The big question of course is whether it will work. Some argue that UK banks are not suffering from a shortage of liquidity; but rather a situation where the credit-worthy do not wish to borrow and those who do want to borrow are seen as insufficiently credit-worthy. Will borrowing costs fall? One would like to think that new loans would be cheaper as a result; but judging from the stock market’s reaction, which saw banking shares jump sharply last week, it might appear that investors believe banks will actually be able to increase their margins and boost profits. The other aspect is whether the numbers are large enough: the Funding for Lending Scheme coupled with the new 6-month lending programme – to ease liquidity – totals some £140 billion. However, it appears that in the small print the BoE is also going to give permission for banks to release part of the huge cash piles that it has ordered the banks to accrue over the last three years. This change in policy could, it is estimated, see a further £150 billion released for loans to companies and consumers. This means that the stimulus package could total some £300 billion or so, almost equivalent to the £325 billion the Bank has already pumped into the economy via its quantitative easing programme. Of course there is a lot of detail to be worked out and question marks remain over the mechanics of the schemes; but it certainly shows that UK policymakers are determined not to allow the UK’s recovery to be snuffed out because of the eurozone crisis.

 

Market eye

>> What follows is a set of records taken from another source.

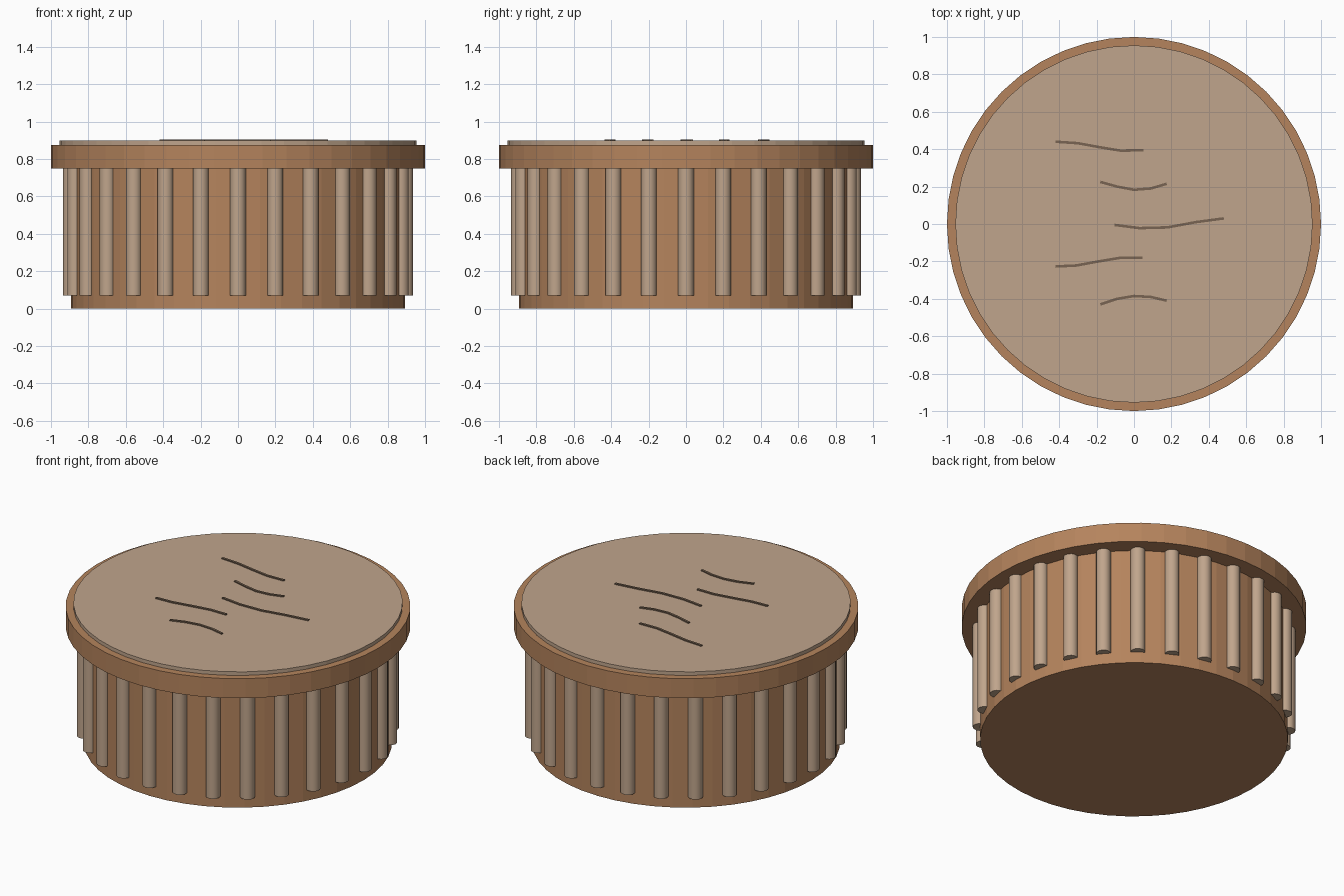
import bpy, bmesh, math
from mathutils import Vector

if "Cube" in bpy.data.objects:
    bpy.data.objects.remove(bpy.data.objects["Cube"])


def material(name, rgb):
    # sRGB bytes to linear diffuse colour
    m = bpy.data.materials.new(name)
    lin = [((c / 255 + 0.055) / 1.055) ** 2.4 for c in rgb]
    m.diffuse_color = (*lin, 1)
    m.use_nodes = True
    m.node_tree.nodes["Principled BSDF"].inputs["Base Color"].default_value = m.diffuse_color
    return m


WOOD = material("warm_brown", (181, 132, 93))
PALE = material("pale_tan", (192, 165, 140))
DARK = material("dark_grain", (120, 100, 82))


def cylinder(name, r, z0, z1, sides, mat, x=0, y=0):
    bpy.ops.mesh.primitive_cylinder_add(vertices=sides, radius=r, depth=z1 - z0,
                                        location=(x, y, (z0 + z1) / 2))
    ob = bpy.context.object
    ob.name = name
    ob.data.materials.append(mat)
    return ob


def strip(name, pts, width, z0, z1, mat):
    # Thin raised ribbon following a 2D path
    bm = bmesh.new()
    rows = []
    for i, p in enumerate(pts):
        a, b = Vector(pts[max(i - 1, 0)]), Vector(pts[min(i + 1, len(pts) - 1)])
        d = (b - a).normalized()
        n = Vector((-d.y, d.x)) * width / 2
        p = Vector(p)
        rows.append([bm.verts.new((*q, z)) for q, z in
                     ((p - n, z0), (p + n, z0), (p + n, z1), (p - n, z1))])
    for r, s in zip(rows, rows[1:]):
        for k in range(4):
            bm.faces.new((r[k], r[(k + 1) % 4], s[(k + 1) % 4], s[k]))
    bm.faces.new(rows[0])
    bm.faces.new(rows[-1])
    bmesh.ops.recalc_face_normals(bm, faces=bm.faces)
    me = bpy.data.meshes.new(name)
    bm.to_mesh(me)
    bm.free()
    me.materials.append(mat)
    bpy.context.collection.objects.link(bpy.data.objects.new(name, me))


# Drum body, overhanging rim and inset top disc
cylinder("body", 0.893, 0, 0.76, 48, WOOD)
cylinder("rim", 1.0, 0.75, 0.875, 48, WOOD)
cylinder("top_disc", 0.955, 0.86, 0.898, 48, PALE)

# Vertical grip ribs around the body
RIBS = 28
for i in range(RIBS):
    a = 2 * math.pi * i / RIBS
    rib = cylinder("rib_%02d" % i, 0.043, 0.07, 0.755, 12, PALE,
                   0.893 * math.cos(a), 0.893 * math.sin(a))
    rib.rotation_euler.z = a
    bpy.ops.object.shade_smooth_by_angle(angle=math.radians(35))

# Wavy grain lines on the top
lines = [
    [(-.42, .44), (-.30, .432), (-.18, .41), (-.07, .392), (.05, .395)],
    [(-.18, .225), (-.09, .2), (0, .183), (.09, .19), (.175, .215)],
    [(-.105, -.005), (.03, -.022), (.18, -.018), (.33, .01), (.48, .03)],
    [(-.42, -.227), (-.31, -.222), (-.19, -.2), (-.07, -.18), (.045, -.18)],
    [(-.18, -.43), (-.09, -.4), (0, -.385), (.09, -.39), (.175, -.41)],
]
for i, pts in enumerate(lines):
    strip("grain_line_%d" % i, pts, 0.014, 0.896, 0.905, DARK)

  • Wall Street optimism rises over likelihood of further stimulus by the US Federal Reserve

Away from Europe, global markets made positive progress last week despite eurozone headwinds, particularly in Asia where shares in Hong Kong climbed 4% on the week. On Wall Street there was some optimism about the possibility of the Federal Reserve unveiling further stimulus measures – possibly at its policy meeting this week. Recent US economic data has been disappointing after the better figures seen in the first quarter. Retail sales and jobless data last week provided further evidence that growth was slowing; whilst alongside this data, consumer prices pointed to a benign inflation backdrop. The rate of headline inflation actually fell below the Fed’s 2% target for the first time in 16 months, implying that this would allow the Fed some headroom to stimulate the economy. The markets have been trying for some while to second-guess Fed Chairman Ben Bernanke, believing that he will announce a major new policy expansion by late summer in the form of QE3, despite his recent non-committal comments to Congress.

Overall investors remained cautious, being happy to buy US Treasuries despite the yield on a ten-year bond dropping to 1.57%. This contrasted with German Bunds where yields ticked up as investors took the view that further eurozone problems would mean richer economies such as Germany bearing the brunt of the cost. Notwithstanding this, the euro managed a modest rise over the week to $1.26; although most investor interest focused on the yen, which is perceived as a safe currency haven in difficult times. So, by the end of the week most assets had firmed somewhat, as markets awaited the outcome of the Greek election. For private investors the strategy of asset class and geographic diversification, coupled with an ‘income for growth’ approach, continues to be the best way, in our view, to reduce volatility and create more certainty looking ahead.

Please leave a comment - we all like them